PROVIDED RECORDS:
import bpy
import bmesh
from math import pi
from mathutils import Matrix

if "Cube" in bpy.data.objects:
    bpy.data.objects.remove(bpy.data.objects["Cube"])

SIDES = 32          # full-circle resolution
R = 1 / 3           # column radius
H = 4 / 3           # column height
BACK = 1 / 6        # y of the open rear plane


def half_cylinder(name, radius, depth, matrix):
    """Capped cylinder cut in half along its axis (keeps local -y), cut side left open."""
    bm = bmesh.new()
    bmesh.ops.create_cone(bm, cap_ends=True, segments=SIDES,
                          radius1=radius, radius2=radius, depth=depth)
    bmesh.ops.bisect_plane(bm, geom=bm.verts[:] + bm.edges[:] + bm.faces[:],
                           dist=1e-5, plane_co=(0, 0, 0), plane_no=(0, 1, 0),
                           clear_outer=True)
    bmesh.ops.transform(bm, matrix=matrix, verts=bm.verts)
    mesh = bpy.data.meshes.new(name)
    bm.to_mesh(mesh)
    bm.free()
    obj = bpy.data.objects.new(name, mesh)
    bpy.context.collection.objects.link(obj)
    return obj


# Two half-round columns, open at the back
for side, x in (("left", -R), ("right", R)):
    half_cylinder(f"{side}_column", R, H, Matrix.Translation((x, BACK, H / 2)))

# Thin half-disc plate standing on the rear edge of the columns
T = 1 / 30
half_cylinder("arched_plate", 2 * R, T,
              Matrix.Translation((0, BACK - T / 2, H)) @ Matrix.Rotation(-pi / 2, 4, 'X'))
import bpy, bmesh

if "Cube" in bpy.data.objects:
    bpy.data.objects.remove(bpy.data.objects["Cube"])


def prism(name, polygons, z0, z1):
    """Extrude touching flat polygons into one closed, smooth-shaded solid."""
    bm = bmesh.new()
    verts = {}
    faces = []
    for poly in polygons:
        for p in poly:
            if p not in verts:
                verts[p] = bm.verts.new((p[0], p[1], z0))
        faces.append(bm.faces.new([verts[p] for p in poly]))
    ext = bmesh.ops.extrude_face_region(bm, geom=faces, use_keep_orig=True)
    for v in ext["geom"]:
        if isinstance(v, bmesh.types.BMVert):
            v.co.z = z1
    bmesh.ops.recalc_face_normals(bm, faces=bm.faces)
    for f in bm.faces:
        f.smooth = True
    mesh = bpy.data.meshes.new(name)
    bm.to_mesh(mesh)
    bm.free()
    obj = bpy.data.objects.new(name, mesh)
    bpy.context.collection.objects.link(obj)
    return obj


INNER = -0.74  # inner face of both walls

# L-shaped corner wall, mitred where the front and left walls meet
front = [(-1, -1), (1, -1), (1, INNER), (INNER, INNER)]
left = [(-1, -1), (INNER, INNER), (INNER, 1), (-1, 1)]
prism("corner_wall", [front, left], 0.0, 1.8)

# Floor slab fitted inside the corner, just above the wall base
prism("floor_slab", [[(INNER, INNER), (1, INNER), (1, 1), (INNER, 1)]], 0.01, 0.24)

YOUR ASSIGNMENT: Above are the entries; return each one exactly.

WRITTEN ANSWER:
import bpy
import bmesh
from math import pi
from mathutils import Matrix

if "Cube" in bpy.data.objects:
    bpy.data.objects.remove(bpy.data.objects["Cube"])

SIDES = 32          # full-circle resolution
R = 1 / 3           # column radius
H = 4 / 3           # column height
BACK = 1 / 6        # y of the open rear plane


def half_cylinder(name, radius, depth, matrix):
    """Capped cylinder cut in half along its axis (keeps local -y), cut side left open."""
    bm = bmesh.new()
    bmesh.ops.create_cone(bm, cap_ends=True, segments=SIDES,
                          radius1=radius, radius2=radius, depth=depth)
    bmesh.ops.bisect_plane(bm, geom=bm.verts[:] + bm.edges[:] + bm.faces[:],
                           dist=1e-5, plane_co=(0, 0, 0), plane_no=(0, 1, 0),
                           clear_outer=True)
    bmesh.ops.transform(bm, matrix=matrix, verts=bm.verts)
    mesh = bpy.data.meshes.new(name)
    bm.to_mesh(mesh)
    bm.free()
    obj = bpy.data.objects.new(name, mesh)
    bpy.context.collection.objects.link(obj)
    return obj


# Two half-round columns, open at the back
for side, x in (("left", -R), ("right", R)):
    half_cylinder(f"{side}_column", R, H, Matrix.Translation((x, BACK, H / 2)))

# Thin half-disc plate standing on the rear edge of the columns
T = 1 / 30
half_cylinder("arched_plate", 2 * R, T,
              Matrix.Translation((0, BACK - T / 2, H)) @ Matrix.Rotation(-pi / 2, 4, 'X'))
import bpy, bmesh

if "Cube" in bpy.data.objects:
    bpy.data.objects.remove(bpy.data.objects["Cube"])


def prism(name, polygons, z0, z1):
    """Extrude touching flat polygons into one closed, smooth-shaded solid."""
    bm = bmesh.new()
    verts = {}
    faces = []
    for poly in polygons:
        for p in poly:
            if p not in verts:
                verts[p] = bm.verts.new((p[0], p[1], z0))
        faces.append(bm.faces.new([verts[p] for p in poly]))
    ext = bmesh.ops.extrude_face_region(bm, geom=faces, use_keep_orig=True)
    for v in ext["geom"]:
        if isinstance(v, bmesh.types.BMVert):
            v.co.z = z1
    bmesh.ops.recalc_face_normals(bm, faces=bm.faces)
    for f in bm.faces:
        f.smooth = True
    mesh = bpy.data.meshes.new(name)
    bm.to_mesh(mesh)
    bm.free()
    obj = bpy.data.objects.new(name, mesh)
    bpy.context.collection.objects.link(obj)
    return obj


INNER = -0.74  # inner face of both walls

# L-shaped corner wall, mitred where the front and left walls meet
front = [(-1, -1), (1, -1), (1, INNER), (INNER, INNER)]
left = [(-1, -1), (INNER, INNER), (INNER, 1), (-1, 1)]
prism("corner_wall", [front, left], 0.0, 1.8)

# Floor slab fitted inside the corner, just above the wall base
prism("floor_slab", [[(INNER, INNER), (1, INNER), (1, 1), (INNER, 1)]], 0.01, 0.24)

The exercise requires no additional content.